Although I didn’t fuck advertisers (well – I didn’t figuratively fuck them by giving them editorial in exchange for advertising dollars – I did literally fuck one – but we were in a relationship!), I did prostitute myself for my employer. I was there as a good corporate employee - no matter what. Like once, I was called to star in a diversity and inclusivity ad. (I appeared alongside BIPOC employees – the very, very few there were – and I don’t really self-identify as a woman of color, but clearly to my very-white employer, I was.) Inside I thought, what are we doing here? Let’s make change…not an ad campaign trying to give the illusion of diversity! But I didn’t say that. Instead, I smiled for the camera playing the role of their most successful BIPOC employee. I feel ashamed of being a powerful person professionally, and yet feeling unempowered to speak what I was seeing and experiencing. Big missed opportunity on my part.

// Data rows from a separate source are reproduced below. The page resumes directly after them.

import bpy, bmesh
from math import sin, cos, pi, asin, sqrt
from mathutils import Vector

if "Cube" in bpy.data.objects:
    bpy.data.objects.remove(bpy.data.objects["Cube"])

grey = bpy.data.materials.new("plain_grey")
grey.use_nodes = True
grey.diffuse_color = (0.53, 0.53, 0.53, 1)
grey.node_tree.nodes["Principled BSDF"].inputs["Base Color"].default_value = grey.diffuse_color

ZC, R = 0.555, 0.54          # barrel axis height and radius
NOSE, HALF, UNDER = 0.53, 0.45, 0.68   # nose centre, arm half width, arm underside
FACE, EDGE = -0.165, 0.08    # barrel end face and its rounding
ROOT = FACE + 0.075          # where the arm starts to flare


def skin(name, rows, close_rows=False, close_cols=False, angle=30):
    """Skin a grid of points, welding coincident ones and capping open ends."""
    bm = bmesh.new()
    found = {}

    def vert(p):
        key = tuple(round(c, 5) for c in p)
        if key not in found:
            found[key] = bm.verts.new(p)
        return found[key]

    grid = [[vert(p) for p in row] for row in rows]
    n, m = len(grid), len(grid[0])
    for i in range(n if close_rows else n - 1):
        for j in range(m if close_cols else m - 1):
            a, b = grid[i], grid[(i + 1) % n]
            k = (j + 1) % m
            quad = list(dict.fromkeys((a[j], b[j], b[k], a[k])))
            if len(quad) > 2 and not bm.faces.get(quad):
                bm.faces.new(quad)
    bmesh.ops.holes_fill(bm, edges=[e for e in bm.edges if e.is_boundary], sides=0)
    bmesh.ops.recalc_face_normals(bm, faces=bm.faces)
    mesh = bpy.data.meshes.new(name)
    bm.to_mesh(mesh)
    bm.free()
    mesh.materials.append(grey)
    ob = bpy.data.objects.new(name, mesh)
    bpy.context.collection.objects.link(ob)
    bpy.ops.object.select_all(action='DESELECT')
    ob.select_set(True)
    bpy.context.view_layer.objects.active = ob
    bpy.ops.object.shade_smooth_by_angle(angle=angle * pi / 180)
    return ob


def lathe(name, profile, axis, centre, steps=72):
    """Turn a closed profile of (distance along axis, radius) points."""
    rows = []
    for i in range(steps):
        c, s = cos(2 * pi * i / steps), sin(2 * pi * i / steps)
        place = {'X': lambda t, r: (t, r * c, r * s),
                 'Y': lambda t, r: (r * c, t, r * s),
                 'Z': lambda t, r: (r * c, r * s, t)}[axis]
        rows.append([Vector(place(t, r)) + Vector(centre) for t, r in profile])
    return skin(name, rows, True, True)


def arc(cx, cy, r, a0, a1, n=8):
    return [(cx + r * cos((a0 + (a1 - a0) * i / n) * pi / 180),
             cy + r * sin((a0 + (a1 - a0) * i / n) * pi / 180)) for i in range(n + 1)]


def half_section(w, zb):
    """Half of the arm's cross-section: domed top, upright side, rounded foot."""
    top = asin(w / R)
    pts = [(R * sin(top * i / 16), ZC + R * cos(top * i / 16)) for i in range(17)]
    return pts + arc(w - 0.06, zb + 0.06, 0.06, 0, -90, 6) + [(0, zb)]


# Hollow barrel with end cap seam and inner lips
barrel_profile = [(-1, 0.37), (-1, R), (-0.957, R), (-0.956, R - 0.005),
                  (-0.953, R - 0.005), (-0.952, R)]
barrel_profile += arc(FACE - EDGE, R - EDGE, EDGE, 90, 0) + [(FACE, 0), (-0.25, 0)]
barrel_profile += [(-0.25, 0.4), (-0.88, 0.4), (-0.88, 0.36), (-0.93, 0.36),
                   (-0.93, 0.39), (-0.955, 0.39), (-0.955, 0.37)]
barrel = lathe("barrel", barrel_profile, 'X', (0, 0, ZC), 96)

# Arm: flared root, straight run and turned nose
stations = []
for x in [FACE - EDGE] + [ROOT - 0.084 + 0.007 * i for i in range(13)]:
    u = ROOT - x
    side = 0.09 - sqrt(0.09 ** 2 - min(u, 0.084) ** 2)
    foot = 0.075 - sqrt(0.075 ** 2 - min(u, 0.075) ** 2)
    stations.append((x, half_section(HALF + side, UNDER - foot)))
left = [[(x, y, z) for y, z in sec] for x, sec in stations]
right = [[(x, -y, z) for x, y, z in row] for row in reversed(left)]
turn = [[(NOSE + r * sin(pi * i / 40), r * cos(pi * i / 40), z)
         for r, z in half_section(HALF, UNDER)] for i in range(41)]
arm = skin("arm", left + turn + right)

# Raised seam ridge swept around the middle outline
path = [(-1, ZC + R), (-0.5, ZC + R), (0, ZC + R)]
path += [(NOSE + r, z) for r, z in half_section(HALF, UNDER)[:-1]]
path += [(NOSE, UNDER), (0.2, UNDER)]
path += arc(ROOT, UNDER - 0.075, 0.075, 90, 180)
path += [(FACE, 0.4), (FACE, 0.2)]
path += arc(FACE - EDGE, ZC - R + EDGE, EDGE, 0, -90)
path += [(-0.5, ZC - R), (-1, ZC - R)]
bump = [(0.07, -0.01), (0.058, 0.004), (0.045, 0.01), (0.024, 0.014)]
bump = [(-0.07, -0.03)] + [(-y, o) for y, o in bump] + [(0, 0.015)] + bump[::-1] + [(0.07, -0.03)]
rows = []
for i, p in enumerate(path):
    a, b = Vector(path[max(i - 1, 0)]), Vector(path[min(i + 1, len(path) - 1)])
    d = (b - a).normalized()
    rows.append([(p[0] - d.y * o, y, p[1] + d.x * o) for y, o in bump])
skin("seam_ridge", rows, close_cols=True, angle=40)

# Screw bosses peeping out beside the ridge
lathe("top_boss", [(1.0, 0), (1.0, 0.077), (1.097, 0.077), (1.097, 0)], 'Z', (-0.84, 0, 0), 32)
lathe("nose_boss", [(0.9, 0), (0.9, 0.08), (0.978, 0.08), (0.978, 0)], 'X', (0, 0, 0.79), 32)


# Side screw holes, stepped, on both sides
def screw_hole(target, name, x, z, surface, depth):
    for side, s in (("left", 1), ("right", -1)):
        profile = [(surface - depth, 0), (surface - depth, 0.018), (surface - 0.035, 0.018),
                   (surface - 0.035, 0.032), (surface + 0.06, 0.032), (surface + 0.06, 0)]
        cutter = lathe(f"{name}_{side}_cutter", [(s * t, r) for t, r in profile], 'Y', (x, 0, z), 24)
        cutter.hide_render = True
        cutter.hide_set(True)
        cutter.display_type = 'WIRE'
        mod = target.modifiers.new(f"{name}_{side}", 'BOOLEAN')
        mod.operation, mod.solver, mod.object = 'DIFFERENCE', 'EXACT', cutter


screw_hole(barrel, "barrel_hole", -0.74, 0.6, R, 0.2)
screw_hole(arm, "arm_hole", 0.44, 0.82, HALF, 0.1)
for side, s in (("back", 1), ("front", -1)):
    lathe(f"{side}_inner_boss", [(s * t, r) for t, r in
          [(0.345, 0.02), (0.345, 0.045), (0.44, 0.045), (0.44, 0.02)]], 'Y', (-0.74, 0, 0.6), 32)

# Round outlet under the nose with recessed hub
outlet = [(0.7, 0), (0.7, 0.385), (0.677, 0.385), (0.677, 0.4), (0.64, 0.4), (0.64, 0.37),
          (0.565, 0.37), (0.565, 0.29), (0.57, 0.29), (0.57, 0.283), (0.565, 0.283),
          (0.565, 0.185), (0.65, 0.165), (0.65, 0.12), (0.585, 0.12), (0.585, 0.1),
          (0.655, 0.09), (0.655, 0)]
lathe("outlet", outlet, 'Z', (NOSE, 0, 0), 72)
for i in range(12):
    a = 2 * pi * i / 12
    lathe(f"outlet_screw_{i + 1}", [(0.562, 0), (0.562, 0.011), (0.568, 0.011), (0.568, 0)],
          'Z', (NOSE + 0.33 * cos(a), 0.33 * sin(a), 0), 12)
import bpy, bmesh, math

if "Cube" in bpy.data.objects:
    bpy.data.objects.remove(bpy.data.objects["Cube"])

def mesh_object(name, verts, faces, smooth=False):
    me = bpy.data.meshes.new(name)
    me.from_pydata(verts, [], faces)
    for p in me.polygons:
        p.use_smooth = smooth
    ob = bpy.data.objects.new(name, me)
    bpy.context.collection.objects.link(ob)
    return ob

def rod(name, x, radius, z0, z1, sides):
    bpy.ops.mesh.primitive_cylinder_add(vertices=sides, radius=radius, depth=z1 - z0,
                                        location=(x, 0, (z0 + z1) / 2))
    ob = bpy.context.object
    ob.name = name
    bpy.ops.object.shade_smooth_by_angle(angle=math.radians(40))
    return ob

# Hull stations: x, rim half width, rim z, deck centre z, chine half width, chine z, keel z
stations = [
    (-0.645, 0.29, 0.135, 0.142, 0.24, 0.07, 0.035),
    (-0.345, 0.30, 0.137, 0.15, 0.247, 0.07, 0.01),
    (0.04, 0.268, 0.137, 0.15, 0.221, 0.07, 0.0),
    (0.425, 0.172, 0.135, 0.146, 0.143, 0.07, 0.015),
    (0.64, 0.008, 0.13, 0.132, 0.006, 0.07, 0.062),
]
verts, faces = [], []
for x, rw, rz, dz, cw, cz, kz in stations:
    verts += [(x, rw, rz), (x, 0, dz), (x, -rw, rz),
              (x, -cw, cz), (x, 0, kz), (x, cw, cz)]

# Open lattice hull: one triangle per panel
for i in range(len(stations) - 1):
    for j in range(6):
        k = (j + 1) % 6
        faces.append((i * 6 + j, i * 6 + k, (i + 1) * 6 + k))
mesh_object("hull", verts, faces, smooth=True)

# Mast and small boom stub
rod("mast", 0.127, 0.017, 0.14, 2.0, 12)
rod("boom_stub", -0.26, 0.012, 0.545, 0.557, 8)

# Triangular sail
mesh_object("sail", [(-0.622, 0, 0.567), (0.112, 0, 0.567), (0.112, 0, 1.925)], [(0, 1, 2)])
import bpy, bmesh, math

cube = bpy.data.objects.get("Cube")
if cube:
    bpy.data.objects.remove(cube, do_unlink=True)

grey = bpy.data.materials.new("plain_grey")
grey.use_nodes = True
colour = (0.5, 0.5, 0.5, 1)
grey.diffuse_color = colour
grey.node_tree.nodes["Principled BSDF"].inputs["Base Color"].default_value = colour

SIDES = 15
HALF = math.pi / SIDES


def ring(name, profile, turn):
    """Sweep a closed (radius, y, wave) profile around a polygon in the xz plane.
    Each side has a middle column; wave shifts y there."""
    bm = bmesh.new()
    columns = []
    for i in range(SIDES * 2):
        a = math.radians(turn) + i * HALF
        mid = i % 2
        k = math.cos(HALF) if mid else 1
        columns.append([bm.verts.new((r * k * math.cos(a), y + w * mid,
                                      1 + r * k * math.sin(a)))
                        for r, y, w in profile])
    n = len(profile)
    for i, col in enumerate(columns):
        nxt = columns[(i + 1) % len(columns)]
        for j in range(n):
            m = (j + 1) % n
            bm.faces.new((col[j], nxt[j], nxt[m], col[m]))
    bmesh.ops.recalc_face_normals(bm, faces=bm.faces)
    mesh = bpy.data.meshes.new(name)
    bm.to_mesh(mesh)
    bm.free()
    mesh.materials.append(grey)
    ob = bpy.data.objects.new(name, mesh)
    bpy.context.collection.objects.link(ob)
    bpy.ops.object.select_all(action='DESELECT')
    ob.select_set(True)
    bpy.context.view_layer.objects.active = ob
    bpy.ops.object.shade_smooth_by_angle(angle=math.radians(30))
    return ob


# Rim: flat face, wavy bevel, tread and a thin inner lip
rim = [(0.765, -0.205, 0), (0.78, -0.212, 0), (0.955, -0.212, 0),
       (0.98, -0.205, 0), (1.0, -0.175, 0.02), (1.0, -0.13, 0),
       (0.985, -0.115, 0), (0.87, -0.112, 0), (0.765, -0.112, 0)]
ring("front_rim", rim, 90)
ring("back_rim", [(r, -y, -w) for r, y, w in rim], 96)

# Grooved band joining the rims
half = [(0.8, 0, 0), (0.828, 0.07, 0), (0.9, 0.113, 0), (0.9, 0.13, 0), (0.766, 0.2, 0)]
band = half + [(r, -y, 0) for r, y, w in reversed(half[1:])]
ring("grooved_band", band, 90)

And as a young, attractive Editor, I knew which advertisers I needed to smile extra big for…and maybe show extra leg for. No one told me to it. I did that all on my own. It was just one of the tools in my kit. I didn’t feel dirty at the time. But I was also an unprocessed survivor of incest. I’d known the power of sex from a young age and I used it to benefit my magazine. To be clear, I never slept with anyone strategically…but honestly, I didn’t need to. I got what I wanted without that. And yeah. It’s cringey, but true.
There are a lot of shady industry practices that I’ve thought about over the years. Perhaps you already know that the makeup you see inside and on the cover of most magazines is usually never the makeup they’re crediting. Like you may see the perfect lipstick shade on so-and-so celebrity on the cover of such-and-such magazine – but whatever it says in the credits is not the actual lipstick. Often the best shades and formulations are made by non-advertiser brands and cover credits are something publishers like to bring back to their big cosmetics clients as a gift: A sign of how much the editorial team values their products. A big part of a Beauty Editor’s job is trying to find the closest match for whatever makeup the artists use on the shoots. This is industry standard. Or if a celebrity with an ad campaign is shot for a magazine cover, no matter what makeup is used on them, the credit will go to the company they are contracted to. And I assure you, no top makeup artist is using Cover Girl or Neutrogena makeup. Their goal is to get the absolute best look. So the Beauty Editors have to hustle to make everyone happy.
I wonder what style content would look like, if there wasn’t so much muddying the waters. I wonder how much more helpful it would be?
We won’t find out from most influencers. They seem even more beholden to their freebies and sponsors and yet they’re lacking the great training of the Beauty and Fashion Directors of the past. And, of course, the wealthiest influencers have gotten out of shilling for other people and instead are making their own brands to pout and purr and promote. Are they any good? Do we even care? Are we even looking for quality? Who do we trust? If Editors and Influencers are themselves influenced by deep pocketed benefactors: Who. Do. We. Trust? What is pure? Is pure even important? Do we care who truly makes the best mascara? Or are we all okay with going with whomever has the biggest promotional budget. Does it matter if the prostitute is a prostitute as long as the couple looks beautiful and in love like Julia Roberts and Richard Gear?
I have no answers, but very much care about yours. Please comment below. Always here, 24/7, as always, at firstname.lastname@example.org. (Oh, and I’m wearing Lancome Hypnose mascara – and uh…no one paid me to say that!)